Ask a bass angler how to catch a bass, and you’ll get a doctoral dissertation including a host of variables ranging from the pH of the water to the phase of the spawn.
Ask a speckled trout angler how to catch a trout, and you’ll get a much simpler response including only two variables - tide and bait.
While there may be something to the notion that you’ve got to throw a certain color crankbait that dives to 2 1/2 feet rather than 6 feet to get a bass to bite, trying to convince a die-hard trout angler that he or she has to throw a certain color or style of bait to catch fish is futile.
My years of fishing for speckled trout have taught me that it’s more about how a bait is presented — rather than which bait is presented.
That’s why I asked five anglers, whose livelihoods are determined by the presentation decisions they make on the water, which speckled trout techniques they couldn’t fish - or live - without.
Captain Marty LaCoste with Absolute Fishing Charters fishes out of Bayou DuLarge, and he insists fishing a double rig keeps him consistently catching limits of speckled trout.
“Fishing a double rig is kind of a no-brainer,” LaCoste said. “Why in the world would I fish only one soft plastic when I could fish two and double my chances with every throw?”
Simply put, a double rig is nothing more than two jigheads threaded with soft plastics tied onto a doubled-over leader line secured with a loop knot to which you tie your main line.

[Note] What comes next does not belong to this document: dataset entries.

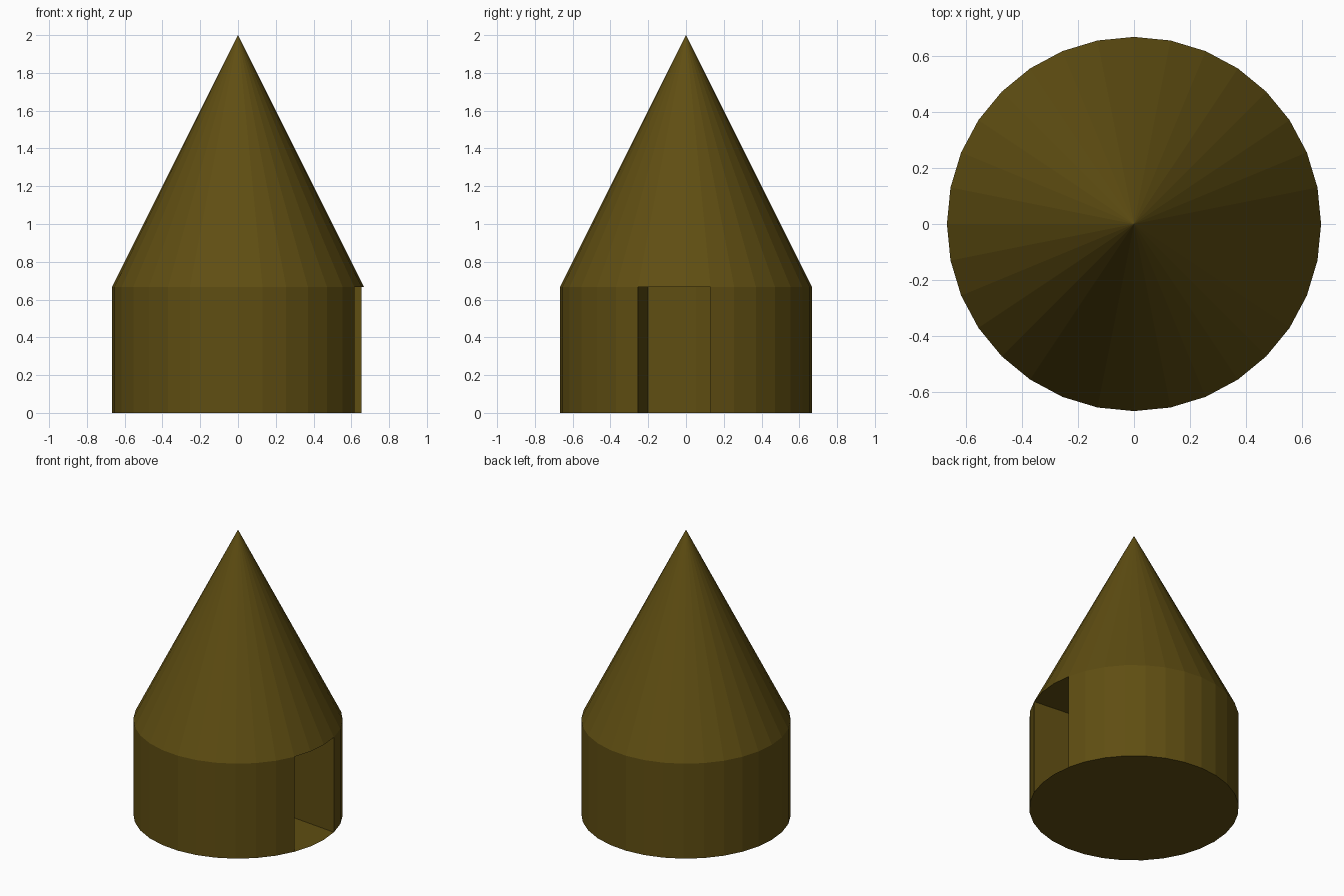
import bpy
import bmesh
from math import cos, sin, pi
from mathutils import Vector

SIDES, RADIUS, WALL_H, TOTAL_H = 32, 2 / 3, 2 / 3, 2.0
STEP = 2 * pi / SIDES
RECESS = 0.55

cube = bpy.data.objects.get("Cube")
if cube:
    bpy.data.objects.remove(cube, do_unlink=True)

olive = bpy.data.materials.new("dark olive brown")
olive.use_nodes = True
colour = (0.115, 0.076, 0.006, 1)
olive.diffuse_color = colour
olive.node_tree.nodes["Principled BSDF"].inputs["Base Color"].default_value = colour


def ring_point(i, z=0.0):
    return Vector((RADIUS * cos(i * STEP), RADIUS * sin(i * STEP), z))


def add_object(name, bm):
    mesh = bpy.data.meshes.new(name)
    bm.to_mesh(mesh)
    bm.free()
    mesh.materials.append(olive)
    obj = bpy.data.objects.new(name, mesh)
    bpy.context.collection.objects.link(obj)
    return obj


# Round wall: three of its panels are pushed straight in to form the doorway
inward = Vector((-cos(STEP / 2), sin(STEP / 2), 0)) * RECESS
outline = [ring_point(i) for i in range(1, SIDES - 1)]
outline += [ring_point(i) + inward for i in range(-2, 2)]
bm = bmesh.new()
low = [bm.verts.new(p) for p in outline]
high = [bm.verts.new(p + Vector((0, 0, WALL_H))) for p in outline]
for i in range(len(outline)):
    j = (i + 1) % len(outline)
    bm.faces.new((low[i], low[j], high[j], high[i]))
add_object("round_wall", bm)

# Floor disc, facing down
bm = bmesh.new()
bm.faces.new([bm.verts.new(ring_point(i)) for i in reversed(range(SIDES))])
add_object("floor", bm)

# Conical roof, closed underneath as the doorway ceiling
bm = bmesh.new()
rim = [bm.verts.new(ring_point(i, WALL_H)) for i in range(SIDES)]
tip = bm.verts.new((0, 0, TOTAL_H))
for i in range(SIDES):
    bm.faces.new((rim[i], rim[(i + 1) % SIDES], tip))
bm.faces.new(rim[::-1])
add_object("cone_roof", bm)
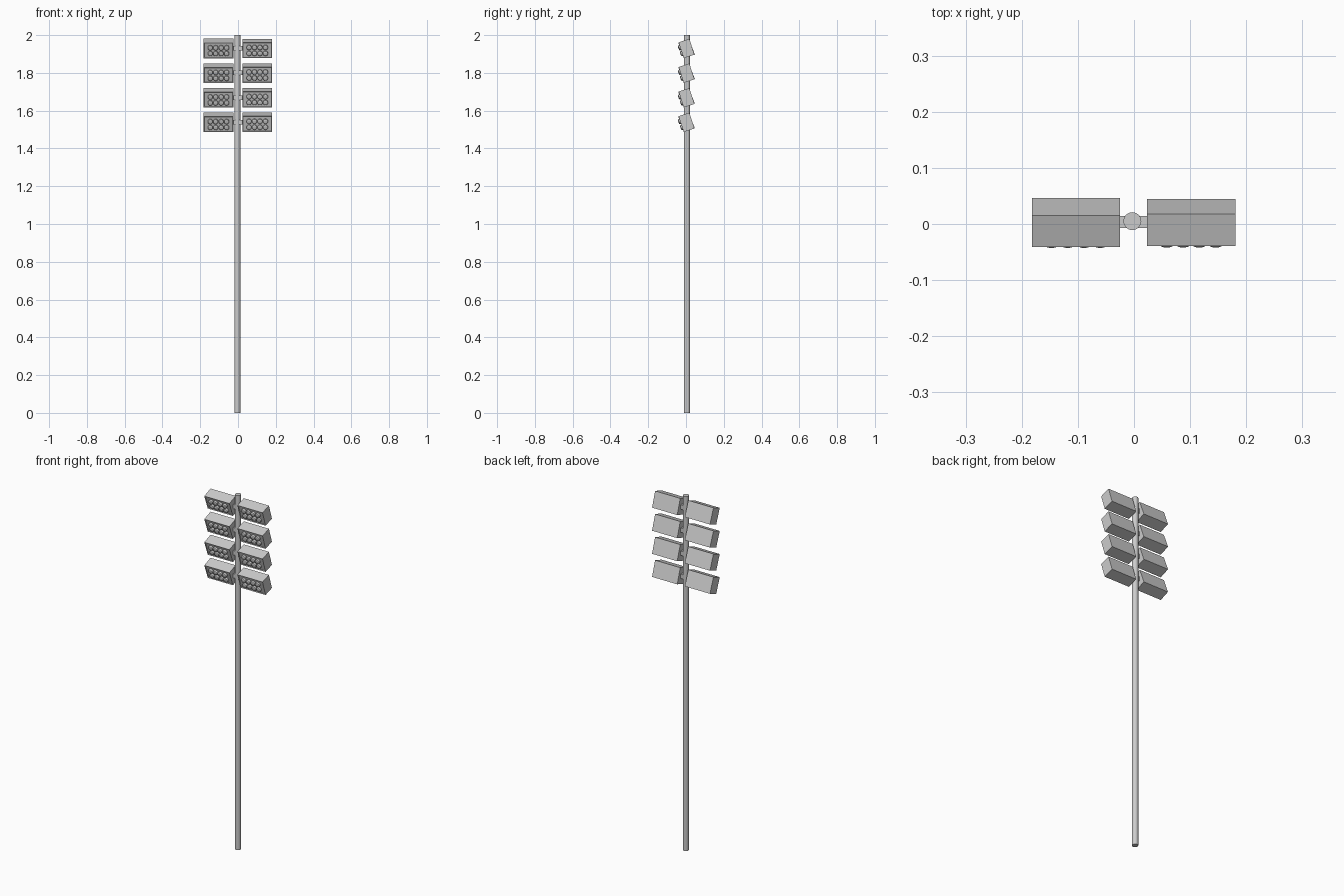
import bpy, bmesh, math
from mathutils import Matrix, Vector

if "Cube" in bpy.data.objects:
    bpy.data.objects.remove(bpy.data.objects["Cube"])

POLE_X, POLE_Y = -0.003, 0.005
W, D, H = 0.157, 0.060, 0.088          # floodlight housing size


def finish(bm, name, matrix=Matrix.Identity(4)):
    bmesh.ops.recalc_face_normals(bm, faces=bm.faces[:])
    me = bpy.data.meshes.new(name)
    bm.to_mesh(me)
    bm.free()
    ob = bpy.data.objects.new(name, me)
    bpy.context.collection.objects.link(ob)
    ob.matrix_world = matrix
    return ob


def add_box(bm, size, centre=(0, 0, 0)):
    m = Matrix.Translation(centre) @ Matrix.Diagonal((*size, 1))
    return bmesh.ops.create_cube(bm, size=1, matrix=m)


def housing(name, matrix):
    # tilted box with a thin rim around a shallow front recess
    bm = bmesh.new()
    add_box(bm, (W, D, H))
    bm.normal_update()
    front = [f for f in bm.faces if f.normal.y < -0.9]
    bmesh.ops.inset_region(bm, faces=front, thickness=0.005)
    bmesh.ops.translate(bm, verts=front[0].verts[:], vec=(0, 0.004, 0))
    finish(bm, name, matrix)


def lamps(name, matrix):
    # 4 x 2 round lamps: profile rings (radius, y), closed by a cap
    rings = [(0.013, 0.005), (0.013, -0.006), (0.0105, -0.0085), (0.006, -0.0095)]
    n = 16
    bm = bmesh.new()
    for i in range(4):
        for v in (0.016, -0.017):
            c = Vector(((i - 1.5) * 0.029, -D / 2, v))
            loops = [[bm.verts.new(c + Vector((r * math.cos(2 * math.pi * k / n), y,
                                               r * math.sin(2 * math.pi * k / n))))
                      for k in range(n)] for r, y in rings]
            for a, b in zip(loops, loops[1:]):
                for k in range(n):
                    bm.faces.new((a[k], a[(k + 1) % n], b[(k + 1) % n], b[k]))
            bm.faces.new(loops[-1])
            bm.faces.new(loops[0])
    finish(bm, name, matrix)


# pole
bm = bmesh.new()
bmesh.ops.create_cone(bm, cap_ends=True, segments=16, radius1=0.016, radius2=0.016,
                      depth=2, matrix=Matrix.Translation((POLE_X, POLE_Y, 1)))
pole = finish(bm, "pole")
bpy.context.view_layer.objects.active = pole
pole.select_set(True)
bpy.ops.object.shade_smooth_by_angle(angle=math.radians(35))

# four rows of paired floodlights with brackets
for row in range(4):
    z = 1.929 - 0.1303 * row
    for side, x, tilt in (("left", -0.1035, 21), ("right", 0.102, 18)):
        m = Matrix.Translation((x, 0.0028, z)) @ Matrix.Rotation(math.radians(tilt), 4, 'X')
        housing(f"{side}_housing_{row + 1}", m)
        lamps(f"{side}_lamps_{row + 1}", m)
    bm = bmesh.new()
    add_box(bm, (0.054, 0.022, 0.024), (-0.001, 0.0035, z + 0.001))
    finish(bm, f"bracket_{row + 1}")
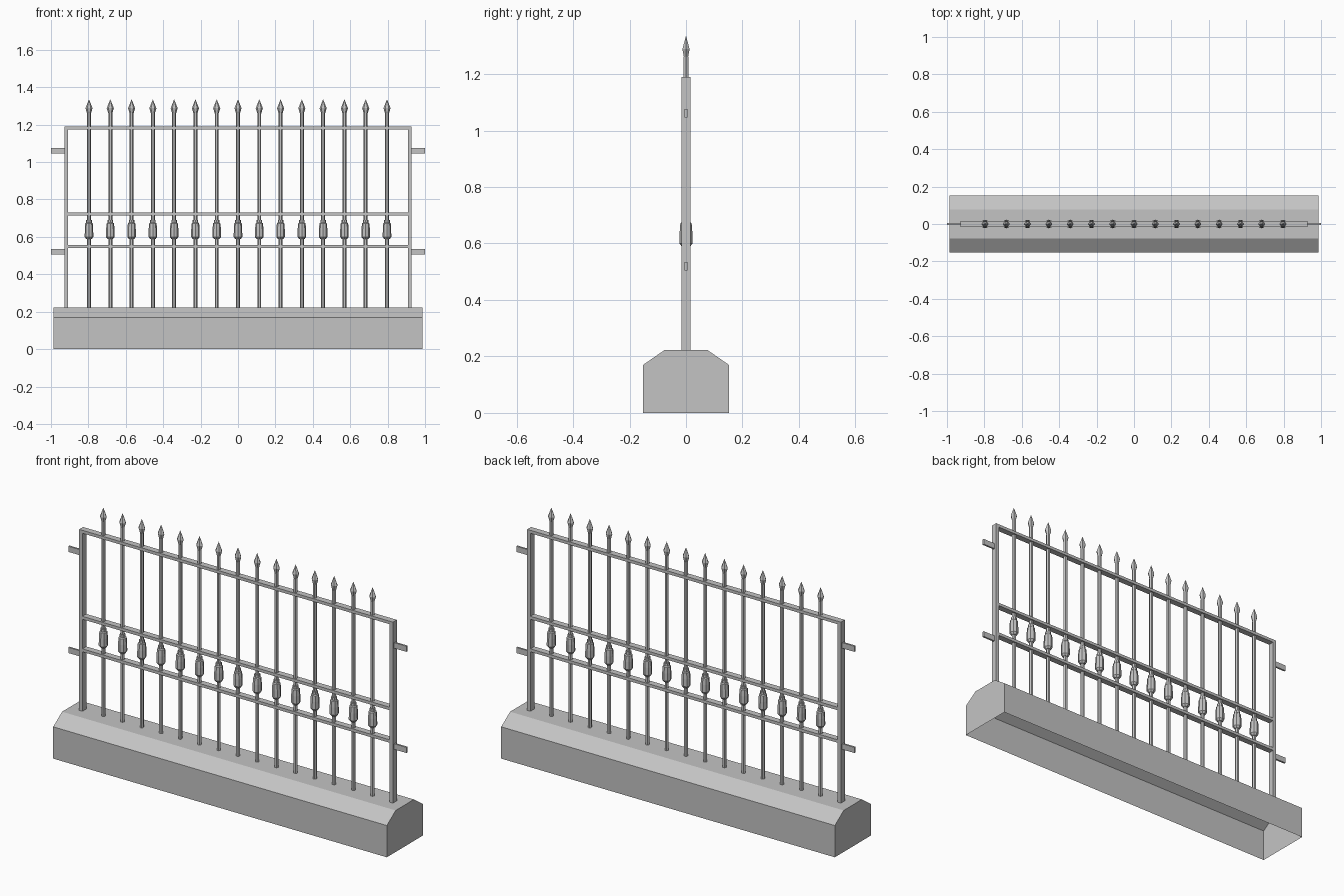
import bpy
import bmesh
from math import cos, sin, tau

cube = bpy.data.objects.get("Cube")
if cube:
    bpy.data.objects.remove(cube, do_unlink=True)

grey = bpy.data.materials.new("plain grey")
grey.use_nodes = True
colour = (0.55, 0.55, 0.55, 1)
grey.diffuse_color = colour
grey.node_tree.nodes["Principled BSDF"].inputs["Base Color"].default_value = colour


def finish(name, bm):
    bmesh.ops.recalc_face_normals(bm, faces=bm.faces)
    mesh = bpy.data.meshes.new(name)
    bm.to_mesh(mesh)
    bm.free()
    mesh.materials.append(grey)
    obj = bpy.data.objects.new(name, mesh)
    bpy.context.collection.objects.link(obj)
    return obj


def box(name, x0, x1, depth, z0, z1):
    """Box centred on y = 0."""
    bm = bmesh.new()
    bmesh.ops.create_cube(bm, size=1)
    bmesh.ops.scale(bm, vec=(x1 - x0, depth, z1 - z0), verts=bm.verts)
    bmesh.ops.translate(bm, vec=((x0 + x1) / 2, 0, (z0 + z1) / 2), verts=bm.verts)
    return finish(name, bm)


def turned(name, x, profile, sides=6, squash=1.0):
    """Faceted upright part from (radius, height) pairs."""
    bm = bmesh.new()
    rings = []
    for r, z in profile:
        rings.append([bm.verts.new((x + r * cos(tau * i / sides),
                                    squash * r * sin(tau * i / sides), z))
                      for i in range(sides)])
    for low, high in zip(rings, rings[1:]):
        for i in range(sides):
            j = (i + 1) % sides
            bm.faces.new((low[i], low[j], high[j], high[i]))
    bm.faces.new(rings[0])
    bm.faces.new(rings[-1])
    bmesh.ops.remove_doubles(bm, verts=bm.verts, dist=0.0005)
    return finish(name, bm)


# Chamfered plinth, open underneath
section = [(-0.152, 0), (-0.152, 0.17), (-0.077, 0.222),
           (0.077, 0.222), (0.152, 0.17), (0.152, 0)]
bm = bmesh.new()
ends = [[bm.verts.new((x, y, z)) for y, z in section] for x in (-0.987, 0.987)]
for k in range(len(section) - 1):
    bm.faces.new((ends[0][k], ends[0][k + 1], ends[1][k + 1], ends[1][k]))
for end in ends:
    bm.faces.new(end)
finish("plinth", bm)

# Frame: end posts with mounting tabs, and three rails
for side, s in (("left", 1), ("right", -1)):
    x0, x1 = sorted((s * 0.909, s * 0.928))
    box(side + "_post", x0, x1, 0.033, 0.22, 1.19)
    t0, t1 = sorted((s * 0.928, s))
    for level, z in (("lower", 0.52), ("upper", 1.061)):
        box(f"{side}_{level}_tab", t0, t1, 0.01, z - 0.015, z + 0.015)

for name, z in (("lower_rail", 0.548), ("middle_rail", 0.722), ("top_rail", 1.182)):
    box(name, -0.909, 0.909, 0.033, z - 0.008, z + 0.008)

# Pickets, each with a collar and a flattened spear tip
collar = [(0.014, 0.588), (0.023, 0.6), (0.0225, 0.64), (0.02, 0.672),
          (0.015, 0.676), (0.015, 0.69)]
tip = [(0.009, 1.255), (0.019, 1.288), (0.0001, 1.336)]
for n in range(15):
    x = (n - 7) * 0.1138
    turned(f"picket_{n + 1}", x, [(0.0105, 0.22), (0.0105, 1.262)])
    turned(f"collar_{n + 1}", x, collar, sides=8)
    turned(f"spear_tip_{n + 1}", x, tip, squash=0.78)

LaCoste ties or buys double rigs that have the lower jig about 6 to 8 inches below the top one.
“You can tie your own or save yourself a lot of trouble and just buy them already rigged up,” LaCoste said. “I buy 100 pre-made ones at a time with 1/4-ounce jigheads - some chartreuse, some red - then I can just tie one on whenever I need.”
LaCoste fishes Matrix Shad soft plastics on his double rigs, and he says his hottest three colors are green hornet, avocado and purple haze.
“That’s for us,” he said. “You may find the trout where you fish want some different colors. Until you figure it out, I’d suggest trying a different-colored plastic on each jighead until you figure out what they like.”
When fishing a double rig, LaCoste says trout will hit the bottom bait most of the time; however, if you have a different color on top and you notice they’re hitting the top one most of the time, then you can bet they’re favoring that top color more than the bottom one.
“If they’re hitting the top color constantly,” he said, “I’ll put on two of that same color.”
How he fishes double rigs depends on depth and tide.
“When you’re in shallow water fishing reefs from 2 to 5 feet, you don’t want them to sit there because you’ll get hung up on the oysters,” he said. “This is when I make a long cast and just pull them back with a steady reel and a little twitch every now and then.”
However, I’ve been with LaCoste fishing some rigs and watched him never even turn his reel handle.
“If you’re in deeper water and the current is strong, you can just cast them out and let your double rig drift in the current,” he said. “Sometimes when you’re out there on the rigs, they’ll hit it just as soon as it hits the water. Heck, they’ll do that sometimes in shallow water, too.”
For LaCoste, fishing double rigs is all about being able to maximize a finicky trout bite that can turn on and off without warning. When it’s on, he wants to be able to put as many fish in the boat as quickly as possible before they turn back off.
Since there is no difference between throwing a double rig and a single rig, LaCoste believes he can throw a double rig anywhere he would throw a single rig.
“Anywhere along the coast of Louisiana where you throw a single rig, and you get into a frenzy of bites, have a double rig ready to go to see if it will work for you,” he said. “Especially if you fish a lot of beaches and surf.”
Editor’s Note: This is the first article in a weeklong series by Chris Ginn on effective speckled trout fishing techniques to try this month. Tomorrow he’ll highlight the drop-shot rig.